Léonard, head of the Belgian bishops' conference, said euthanasia undermined social solidarity and encouraged public opinion to think even questions of life and death were only personal decisions.
"This argument is certainly in step with today's culture," he told the Italian Catholic news agency SIR, talking of a "hidden and insidious influence" that made old people feel they should choose death rather than bother others to care for them.
"Belgian law does not allow minors to sign business contracts, to marry or sign documents with binding requirements in the future, but with this law, if passed, they will be able to decide to die even without the consent of their parents," he added.
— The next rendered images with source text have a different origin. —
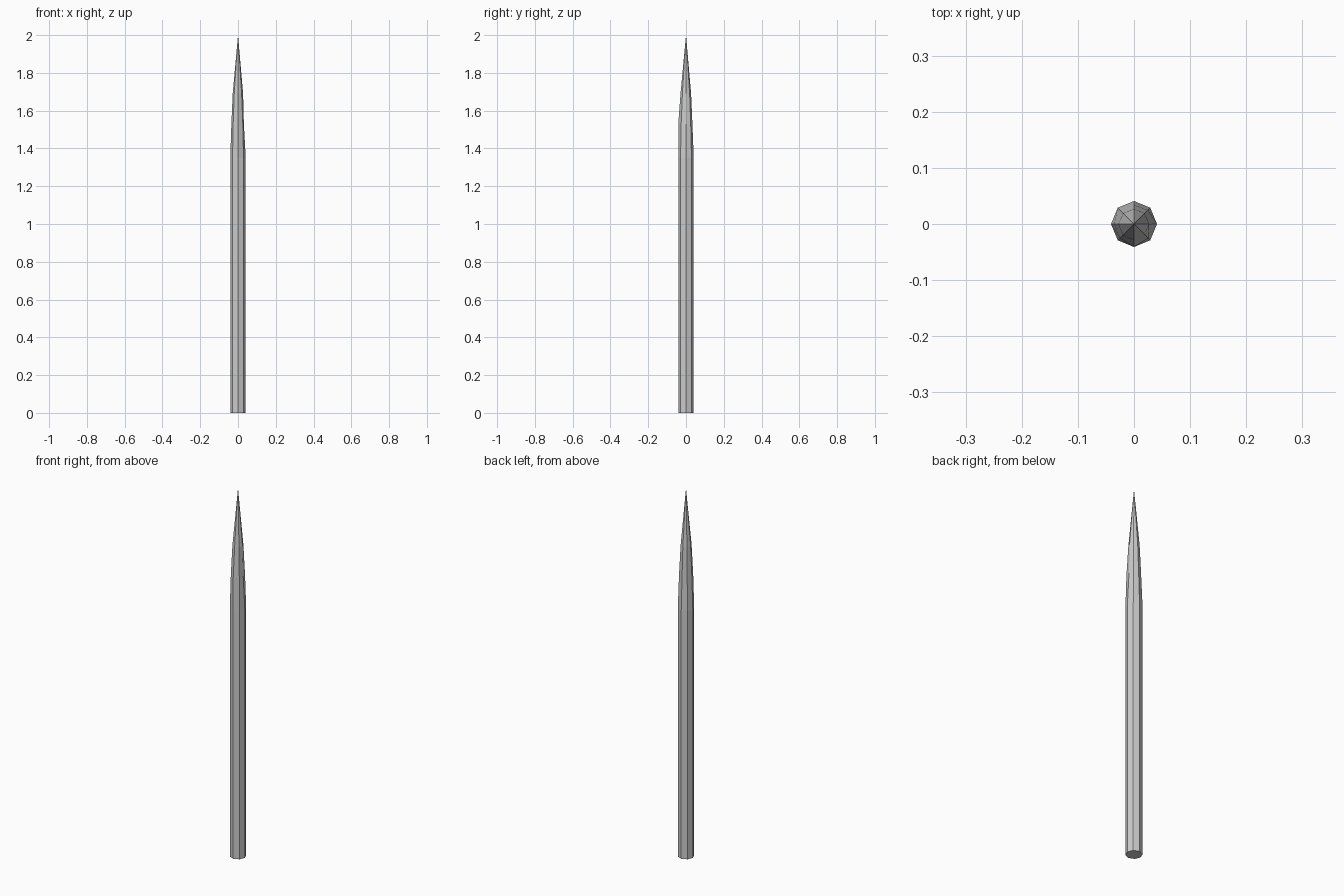
import bpy, bmesh, math

if "Cube" in bpy.data.objects:
    bpy.data.objects.remove(bpy.data.objects["Cube"])

R = 0.041
# shaft rings, then the carved point: (height, radius per side, starting at +x)
rings = [
    (0.00, [R] * 8),
    (1.35, [R] * 8),
    (1.53, [0.031, 0.035, 0.034, 0.034, 0.035, 0.036, R, 0.036]),
    (1.69, [0.027, 0.027, 0.027, 0.027, 0.028, 0.028, 0.029, 0.027]),
]

bm = bmesh.new()
loops = []
for z, radii in rings:
    loops.append([bm.verts.new((r * math.cos(i * math.pi / 4),
                                r * math.sin(i * math.pi / 4), z))
                  for i, r in enumerate(radii)])

# side faces
for low, high in zip(loops, loops[1:]):
    for i in range(8):
        j = (i + 1) % 8
        bm.faces.new((low[i], low[j], high[j], high[i]))

# sharp tip and flat base
tip = bm.verts.new((0, 0, 2))
for i in range(8):
    bm.faces.new((loops[-1][i], loops[-1][(i + 1) % 8], tip))
bm.faces.new(loops[0][::-1])
bmesh.ops.recalc_face_normals(bm, faces=bm.faces)

mesh = bpy.data.meshes.new("sharpened_stake")
bm.to_mesh(mesh)
bm.free()
stake = bpy.data.objects.new("sharpened_stake", mesh)
bpy.context.collection.objects.link(stake)
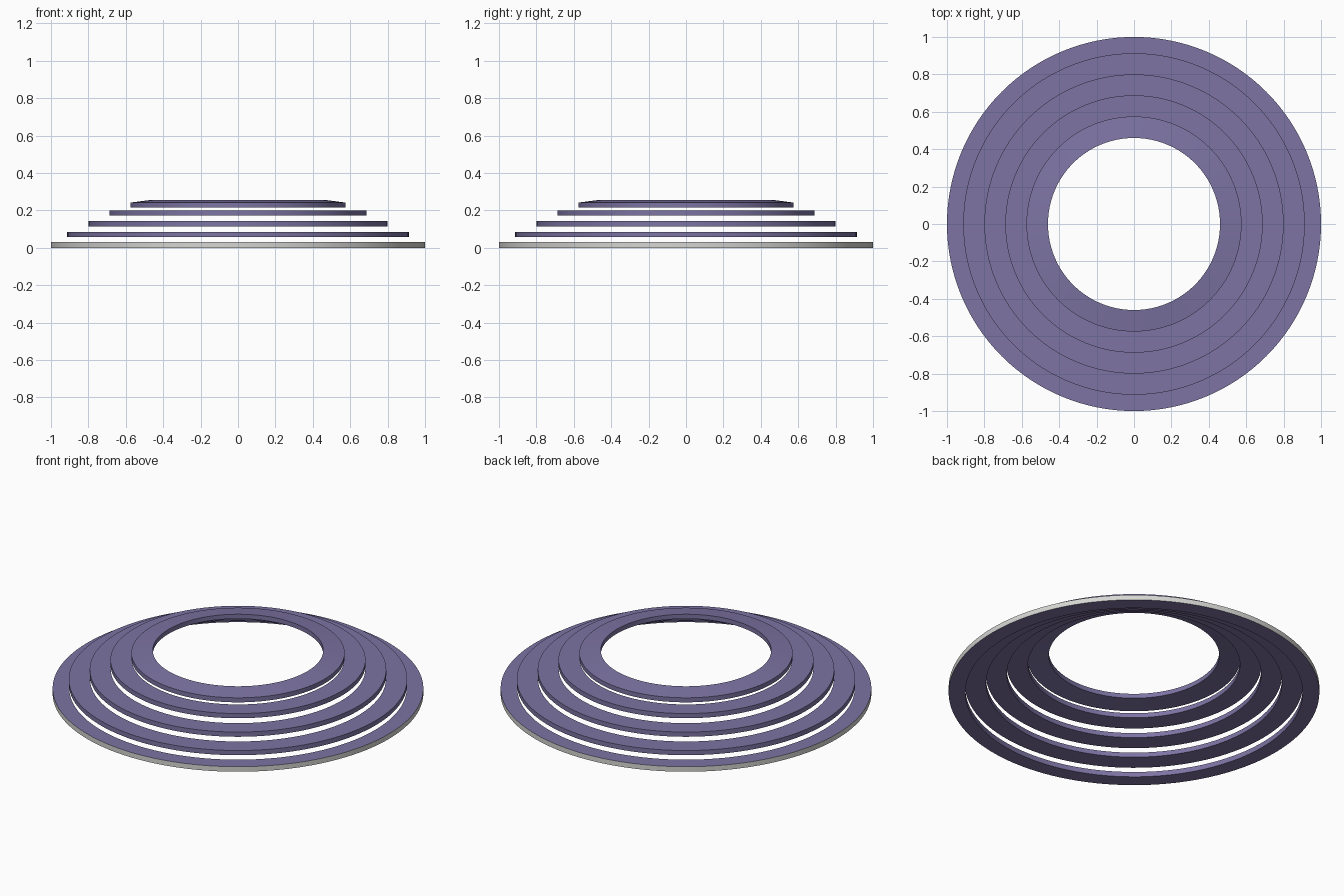
import bpy, bmesh, math

if "Cube" in bpy.data.objects:
    bpy.data.objects.remove(bpy.data.objects["Cube"])

SEGMENTS = 128


def material(name, rgb):
    m = bpy.data.materials.new(name)
    m.diffuse_color = (*rgb, 1.0)
    m.use_nodes = True
    m.node_tree.nodes["Principled BSDF"].inputs["Base Color"].default_value = m.diffuse_color
    return m


purple = material("muted purple", (0.205, 0.174, 0.367))
grey = material("light grey", (0.67, 0.67, 0.65))


def ring(name, outer, inner, z_outer, z_inner, thick, grey_rim=False):
    """Revolve a four-point section around z to make one flat or coned ring."""
    profile = [(outer, z_outer), (outer, z_outer + thick),
               (inner, z_inner + thick), (inner, z_inner)]
    bm = bmesh.new()
    loops = []
    for r, z in profile:
        loops.append([bm.verts.new((r * math.cos(a), r * math.sin(a), z))
                      for a in (2 * math.pi * i / SEGMENTS for i in range(SEGMENTS))])
    for k in range(4):
        a, b = loops[k], loops[(k + 1) % 4]
        for i in range(SEGMENTS):
            j = (i + 1) % SEGMENTS
            f = bm.faces.new((a[i], a[j], b[j], b[i]))
            # only the outer wall of the base ring is grey
            f.material_index = 1 if grey_rim and k == 0 else 0
    bmesh.ops.recalc_face_normals(bm, faces=bm.faces)
    mesh = bpy.data.meshes.new(name)
    bm.to_mesh(mesh)
    bm.free()
    mesh.materials.append(purple)
    mesh.materials.append(grey)
    ob = bpy.data.objects.new(name, mesh)
    bpy.context.collection.objects.link(ob)
    bpy.ops.object.select_all(action='DESELECT')
    ob.select_set(True)
    bpy.context.view_layer.objects.active = ob
    bpy.ops.object.shade_smooth_by_angle(angle=math.radians(30))
    return ob


# base ring with grey rim
ring("base_ring", 1.0, 0.91, 0.0, 0.0, 0.03, grey_rim=True)

# stacked flat rings, each one narrower and higher
for n, (outer, inner, z) in enumerate([(0.913, 0.798, 0.058),
                                       (0.80, 0.686, 0.115),
                                       (0.688, 0.572, 0.173)]):
    ring(f"middle_ring_{n + 1}", outer, inner, z, z, 0.028)

# top ring, slightly coned up towards the hole
ring("top_ring", 0.575, 0.46, 0.215, 0.23, 0.027)
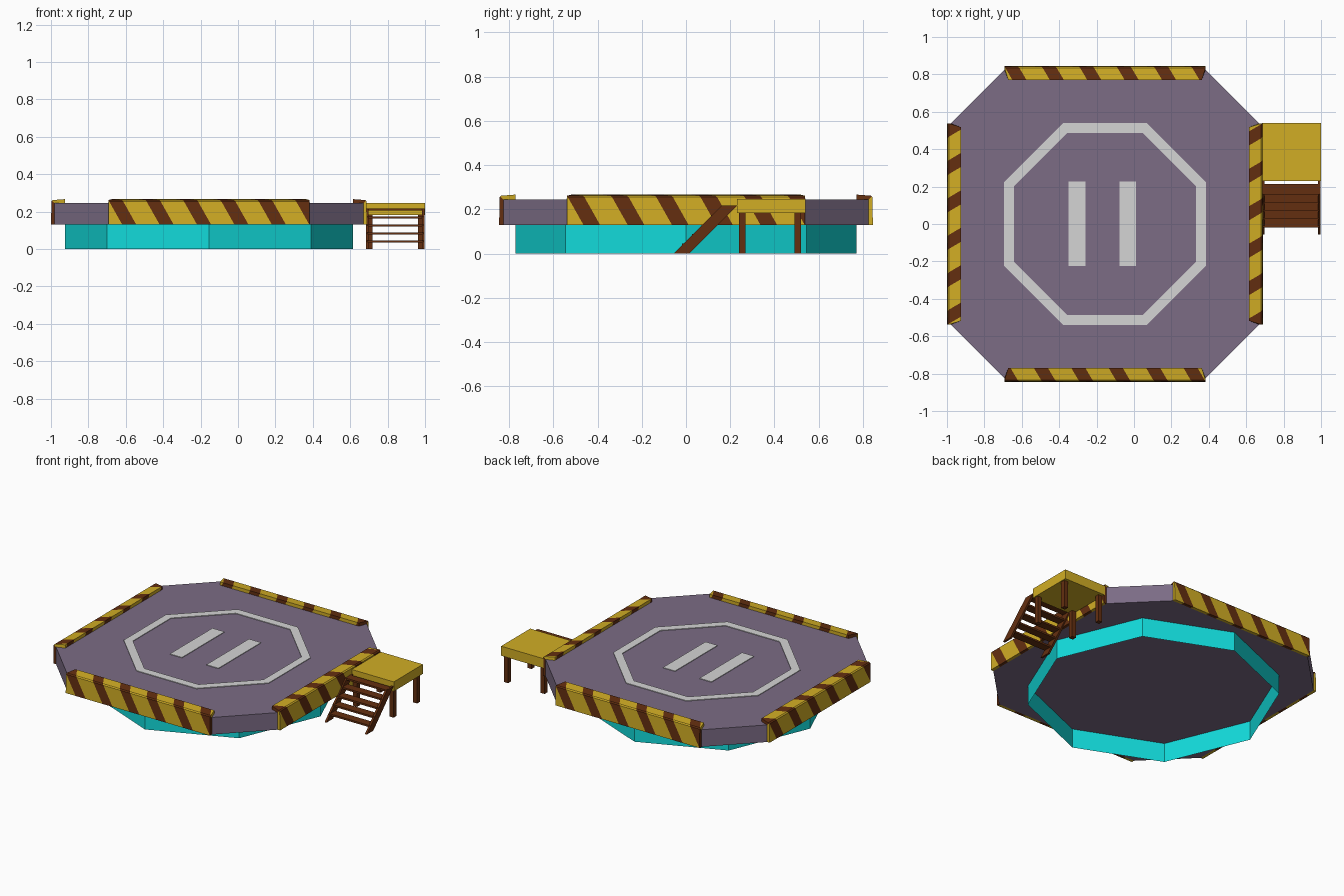
import bpy, bmesh, math
from mathutils import Matrix, Vector

if "Cube" in bpy.data.objects:
    bpy.data.objects.remove(bpy.data.objects["Cube"])

CX = -0.155            # centre of the pad in x
DECK_Z = (0.13, 0.245)


def material(name, rgb):
    m = bpy.data.materials.new(name)
    m.diffuse_color = (*rgb, 1)
    m.use_nodes = True
    m.node_tree.nodes["Principled BSDF"].inputs["Base Color"].default_value = m.diffuse_color
    return m


MAUVE = material("mauve deck", (0.20, 0.15, 0.235))
TEAL = material("bright cyan", (0.006, 0.71, 0.71))
YELLOW = material("warning yellow", (0.64, 0.42, 0.018))
BROWN = material("dark brown", (0.127, 0.028, 0.005))
WHITE = material("marking grey white", (0.66, 0.66, 0.66))


def finish(bm, name, *mats):
    bmesh.ops.recalc_face_normals(bm, faces=bm.faces)
    me = bpy.data.meshes.new(name)
    bm.to_mesh(me)
    bm.free()
    for m in mats:
        me.materials.append(m)
    ob = bpy.data.objects.new(name, me)
    bpy.context.collection.objects.link(ob)
    return ob


def prism(name, pts, vec, mat):
    """Extrude a flat outline along a vector."""
    bm = bmesh.new()
    f = bm.faces.new([bm.verts.new(p) for p in pts])
    ext = bmesh.ops.extrude_face_region(bm, geom=[f], use_keep_orig=True)
    verts = [g for g in ext["geom"] if isinstance(g, bmesh.types.BMVert)]
    bmesh.ops.translate(bm, verts=verts, vec=vec)
    return finish(bm, name, mat)


def box(name, x, y, z, mat):
    pts = [(x[0], y[0], z[0]), (x[1], y[0], z[0]), (x[1], y[1], z[0]), (x[0], y[1], z[0])]
    return prism(name, pts, (0, 0, z[1] - z[0]), mat)


def octagon(a, b, z):
    """Octagon with half width a and half length b of its straight sides."""
    q = [(a, -b), (a, b), (b, a), (-b, a), (-a, b), (-a, -b), (-b, -a), (b, -a)]
    return [(CX + x, y, z) for x, y in q]


# Deck slab
prism("deck", octagon(0.825, 0.5375, DECK_Z[0]), (0, 0, DECK_Z[1] - DECK_Z[0]), MAUVE)

# Open octagonal base wall under the deck
bm = bmesh.new()
bmesh.ops.create_cone(bm, cap_ends=False, segments=8, radius1=0.77, radius2=0.77, depth=0.13,
                      matrix=Matrix.Translation((CX, 0, 0.065)))
base = finish(bm, "base_wall", TEAL)
ang = math.atan2(base.data.vertices[0].co.y, base.data.vertices[0].co.x - CX)
base.data.transform(Matrix.Translation((CX, 0, 0)) @ Matrix.Rotation(-ang, 4, "Z")
                    @ Matrix.Translation((-CX, 0, 0))
                    if abs(math.sin(4 * ang)) > 0.1 else Matrix())

# Painted octagonal ring as a thin plate
bm = bmesh.new()
t = math.tan(math.pi / 8)
loops = [[bm.verts.new(p) for p in octagon(a, a * t, z)]
         for a, z in ((0.54, 0.244), (0.54, 0.249), (0.487, 0.249), (0.487, 0.244))]
for k in range(4):
    p, q = loops[k], loops[(k + 1) % 4]
    for i in range(8):
        j = (i + 1) % 8
        bm.faces.new((p[i], p[j], q[j], q[i]))
finish(bm, "ring_marking", WHITE)

# Two plain touchdown bars inside the ring
for side, x0 in (("left", -0.35), ("right", -0.078)):
    box(f"touchdown_bar_{side}", (x0, x0 + 0.09), (-0.225, 0.228), (0.244, 0.249), WHITE)

# Striped edge rails: an L profile wrapping the deck edge, cut by slanted planes
PROFILE = [(0.825, 0.13), (0.845, 0.13), (0.842, 0.255), (0.835, 0.262),
           (0.77, 0.267), (0.77, 0.245), (0.825, 0.245)]    # outward distance, height
SLANT, PERIOD = 0.55, 0.2
BAND = (0.065, 0.14)


def rail(name, turn):
    bm = bmesh.new()
    ends = []
    for s in (-1, 1):
        ends.append([bm.verts.new((s * (0.5375 - (0.02 if d < 0.8 else 0)), -d, z))
                     for d, z in PROFILE])
    n = len(PROFILE)
    for i in range(n):
        j = (i + 1) % n
        bm.faces.new((ends[0][i], ends[0][j], ends[1][j], ends[1][i]))
    for e in ends:
        bm.faces.new(e)
    normal = Vector((1, SLANT, SLANT))
    origin = Vector((0, -0.845, 0.26))
    for k in range(-4, 4):
        for edge in BAND:
            bmesh.ops.bisect_plane(bm, geom=bm.verts[:] + bm.edges[:] + bm.faces[:],
                                   plane_co=origin + Vector((k * PERIOD + edge, 0, 0)),
                                   plane_no=normal)
    for f in bm.faces:
        s = (f.calc_center_median() - origin).dot(normal) % PERIOD
        f.material_index = int(BAND[0] < s < BAND[1])
    bm.transform(Matrix.Translation((CX, 0, 0)) @ Matrix.Rotation(turn * math.pi / 2, 4, "Z"))
    finish(bm, name, YELLOW, BROWN)


for turn, side in enumerate(("front", "right", "back", "left")):
    rail(f"{side}_rail", turn)

# Side landing on four legs
box("landing", (0.685, 1.0), (0.23, 0.54), (0.183, 0.247), YELLOW)
for lx in (0.69, 0.962):
    for ly in (0.24, 0.49):
        box("landing_leg", (lx, lx + 0.03), (ly, ly + 0.03), (0, 0.185), BROWN)

# Stair: two sloping stringers and five treads
for sx in (0.684, 0.984):
    prism("stair_stringer", [(sx, -0.055, 0), (sx, 0.015, 0), (sx, 0.23, 0.217), (sx, 0.16, 0.217)],
          (0.014, 0, 0), BROWN)
for i in range(5):
    z = 0.034 + i * 0.043
    y = -0.018 + i * 0.044
    box("stair_tread", (0.69, 0.992), (y, y + 0.055), (z, z + 0.012), BROWN)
Archbishop Léonard spoke as debate over euthanasia, which Belgium legalised in 2002, revived after a 44-year-old transsexual was helped to die because he suffered "unbearable psychological distress" over what he considered his failed sex-change operation.
Belgium reported 1,432 cases of euthanasia last year, or 2 per cent of all deaths. Its parliament barely defeated a bill to extend the law to minors and dementia sufferers last June but supporters of the plan aim to present it again in coming months.
The daily La Libre Belgique reported this month that 75 per cent of Belgians favoured extending the law.